This will go a long way toward "closing the Loop" and connecting the service to OMSI back across the Willamette to South Waterfront and back up to PSU.
Sadly, it appears that no other Oregon projects were funded. I was rooting for the Metro proposal that would have funded a large chunk of the desired bike network in N/NE Portland.
The full list of recipients is here (PDF). The Oregon award is on page 51 of the PDF.
On a further Streetcar note, Tuscon received $63M for their project, and that will mean jobs at Oregon Ironworks, building their seven vehicles.
March 5, 2010
I'm a bit slow to the party on this. The BTA already has a post up about Earl Blumenauer's
Active Community Transportation Act.
I encourage you to follow their lead on supporting this bill that would set aside $2B for active transportation.
March 4, 2010
Passed on by a reader from of all places "autoblog".
March 3, 2010
Listen to the show (mp3, 27.1MB)
Our guests share how they've mastered the fine art of carting toddlers around, riding with elderly parents, and juggling work, school, errands, soccer practice, and even long distance travel by bike.
Tonight, City Club is hosting a discussion of their new report, "Moving Forward: A Better Way to Govern Regional Transportation." (PDF, 5.5M)
[5:30pm at the Club offices, 901 SW Washington]
There's one recommendation that has generated a bit of controversy:
Voting Power on JPACT
- The elected officials of cities and counties on JPACT should be its only voting members, and their votes should be weighted in proportion to the population they represent residing within the Metro UGB. The Metro councilors and Oregon and Washington agency representatives on JPACT should become non-voting members.

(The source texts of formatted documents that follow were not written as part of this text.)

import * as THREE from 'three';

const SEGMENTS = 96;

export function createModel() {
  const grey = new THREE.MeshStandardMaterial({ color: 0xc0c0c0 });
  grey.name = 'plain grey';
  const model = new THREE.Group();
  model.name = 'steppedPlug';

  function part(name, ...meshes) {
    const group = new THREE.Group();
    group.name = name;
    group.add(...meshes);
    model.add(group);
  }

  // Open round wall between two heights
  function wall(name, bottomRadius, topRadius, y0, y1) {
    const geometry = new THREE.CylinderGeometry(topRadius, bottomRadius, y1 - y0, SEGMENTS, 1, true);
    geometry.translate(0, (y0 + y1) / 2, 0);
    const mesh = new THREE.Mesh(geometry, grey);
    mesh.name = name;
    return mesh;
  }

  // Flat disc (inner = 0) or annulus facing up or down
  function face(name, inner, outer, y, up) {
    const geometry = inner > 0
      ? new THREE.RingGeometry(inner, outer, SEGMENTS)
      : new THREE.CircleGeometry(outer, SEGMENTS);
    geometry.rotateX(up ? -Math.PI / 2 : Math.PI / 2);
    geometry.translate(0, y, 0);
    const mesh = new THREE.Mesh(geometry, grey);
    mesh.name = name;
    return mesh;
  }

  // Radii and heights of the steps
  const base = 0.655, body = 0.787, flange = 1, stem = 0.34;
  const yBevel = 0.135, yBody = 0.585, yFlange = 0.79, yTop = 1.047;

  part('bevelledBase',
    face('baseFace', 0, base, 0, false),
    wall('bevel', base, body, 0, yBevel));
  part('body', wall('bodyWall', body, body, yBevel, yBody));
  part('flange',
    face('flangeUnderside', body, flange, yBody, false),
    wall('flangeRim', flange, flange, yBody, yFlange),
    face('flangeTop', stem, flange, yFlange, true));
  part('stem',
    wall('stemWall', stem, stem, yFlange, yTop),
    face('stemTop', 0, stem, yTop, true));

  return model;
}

This has me, and some others, scratching their heads a bit. The stated reason for this recommendation is:
The members of the Metro Joint Policy Advisory Committee on Transportation (JPACT) are selected in a way that gives too much weight to Metro councilors and Washington state and agency representatives, and does not proportionately represent the residents of the Metro Region.
But as someone who's been to more than a few JPACT meetings (for three years, I served on TPAC, the technical advisory committee to JPACT) I wonder about the impact. My observation of JPACT is that the local government representatives sometimes focus more on making sure they bring dollars back to their jurisdiction than about how the regional transportation system functions. The polite label for this behavior is "ensuring geographic equity."

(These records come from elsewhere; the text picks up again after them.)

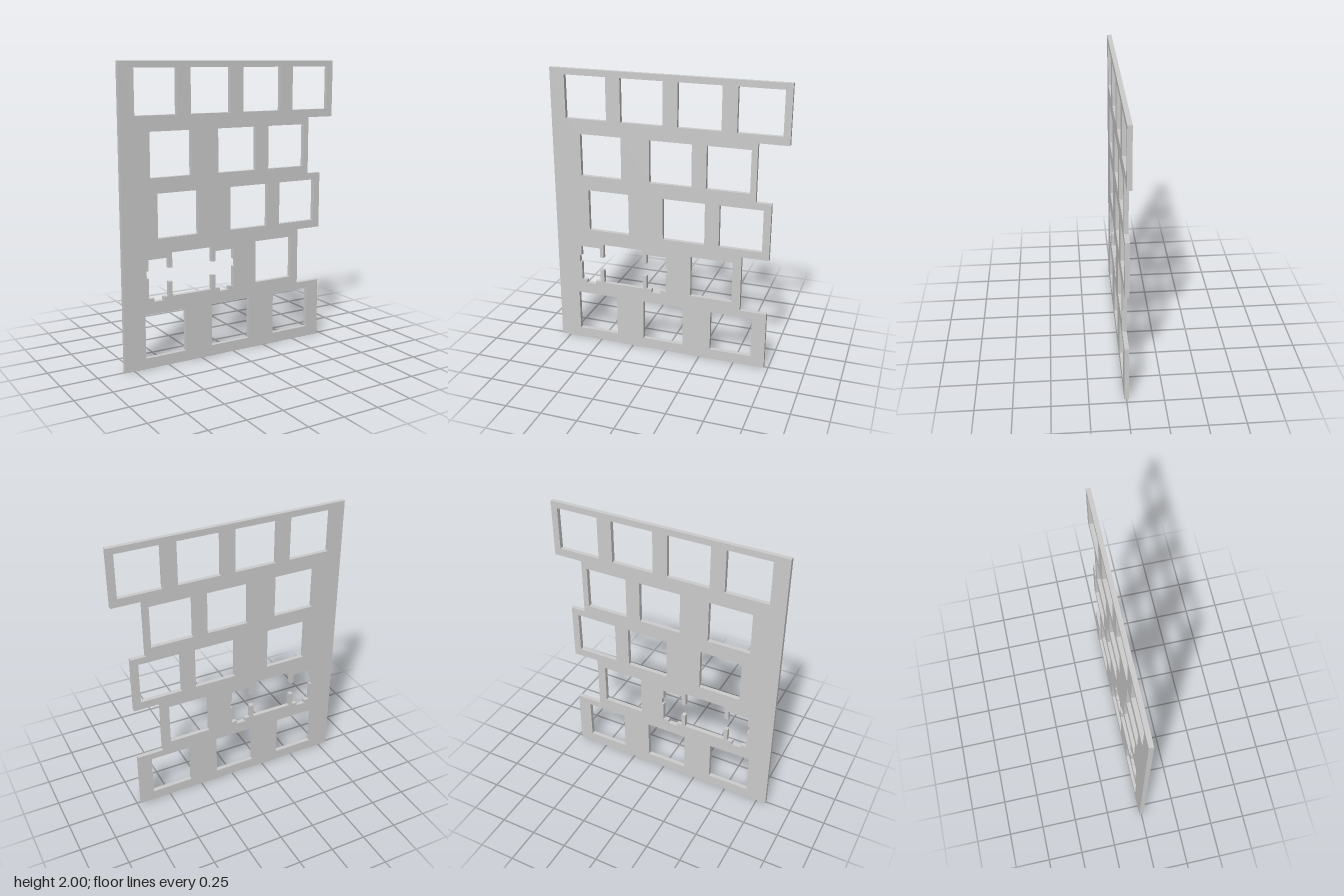
import * as THREE from 'three';

const THICKNESS = 0.03;
const HOLE = 0.295;     // side of a square cutout
const PITCH = 0.3975;   // row spacing
const FIRST_ROW = 0.073; // lower edge of the bottom cutouts

const toPoints = (list) => list.map(([x, y]) => new THREE.Vector2(x, y));

export function createModel() {
  const group = new THREE.Group();

  // Plate outline, stepped along its right-hand edge
  const plate = new THREE.Shape(toPoints([
    [-0.817, 0], [0.72, 0], [0.72, 0.416], [0.535, 0.416], [0.535, 0.813],
    [0.72, 0.813], [0.72, 1.21], [0.615, 1.21], [0.615, 1.608],
    [0.817, 1.608], [0.817, 2], [-0.817, 2],
  ]));

  // Square cutouts: left edges for each row, bottom to top
  const rows = [
    [-0.666, -0.169, 0.328],
    [0.18],
    [-0.565, -0.021, 0.375],
    [-0.613, -0.116, 0.28],
    [-0.713, -0.317, 0.079, 0.476],
  ];
  rows.forEach((lefts, i) => {
    const y = FIRST_ROW + i * PITCH;
    for (const x of lefts) {
      plate.holes.push(new THREE.Path(toPoints([
        [x, y], [x, y + HOLE], [x + HOLE, y + HOLE], [x + HOLE, y],
      ])));
    }
  });

  // Wide cutout: centre square joined by necks to a notched pocket on each side.
  // One half, from bottom centre round to top centre, as offsets from its axis.
  const axis = -0.318;
  const half = [
    [0.148, 0.471], [0.148, 0.57], [0.176, 0.57], [0.176, 0.474],
    [0.213, 0.474], [0.213, 0.45], [0.281, 0.45], [0.281, 0.474],
    [0.319, 0.474], [0.319, 0.61], [0.333, 0.61], [0.333, 0.662],
    [0.319, 0.662], [0.319, 0.735], [0.176, 0.735], [0.176, 0.665],
    [0.148, 0.665], [0.148, 0.766],
  ];
  const rightSide = half.map(([x, y]) => [axis + x, y]);
  const leftSide = half.map(([x, y]) => [axis - x, y]).reverse();
  plate.holes.push(new THREE.Path(toPoints([...rightSide, ...leftSide])));

  // Flat sheet with all cutouts
  const geometry = new THREE.ExtrudeGeometry(plate, { depth: THICKNESS, bevelEnabled: false });
  geometry.translate(0, 0, -THICKNESS / 2);
  const mesh = new THREE.Mesh(
    geometry,
    new THREE.MeshStandardMaterial({ color: 0xcccccc, flatShading: true }),
  );
  mesh.name = 'switchPlate';
  group.add(mesh);
  return group;
}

The folks City Club would disenfranchise are exactly the players at the table most focused on making the regional system work, which is the major theme of the remainder of recommendations in the report.
How do we reconcile this apparent contradiction? I'll be asking tonight.
March 2, 2010
Following our new practice, we'll open a new thread for your thoughts each month. What's on your mind?
Portland State University
Center for Transportation Studies
Winter 2010 Transportation Seminar Series
Speaker: Ashley Haire, PhD, Senior Research Associate, Civil Engineering, PSU
Topic: Adapting Our Transportation System to Climate Change
When: Friday, March 5, 2010, 12:00 - 1:00pm
Where: PSU Urban Center Building, SW 6th and Mill, Room 204
March 1, 2010
Last week I wrote about the new City Club report (PDF 5.5M) on transportation governance.
I'd like to dig in a little deeper this week, starting with finances. Excerpted from the report is this chart showing how transportation dollars flow into and through the region today, and how City Club would suggest reorganizing this.
Fundamentally is matches what I think should be a national change in policy, giving more authority to MPOs (Metropolitan Planning Organizations) and a bit less to State DOTs.
You can learn more and participate at two meetings this week: discussion at City Club on the evening of March 3rd (5:30-7pm at the Club offices as 901 SW Washington) and the vote on the report at the Friday Forum on March 5th (11:45 at the Governor Hotel).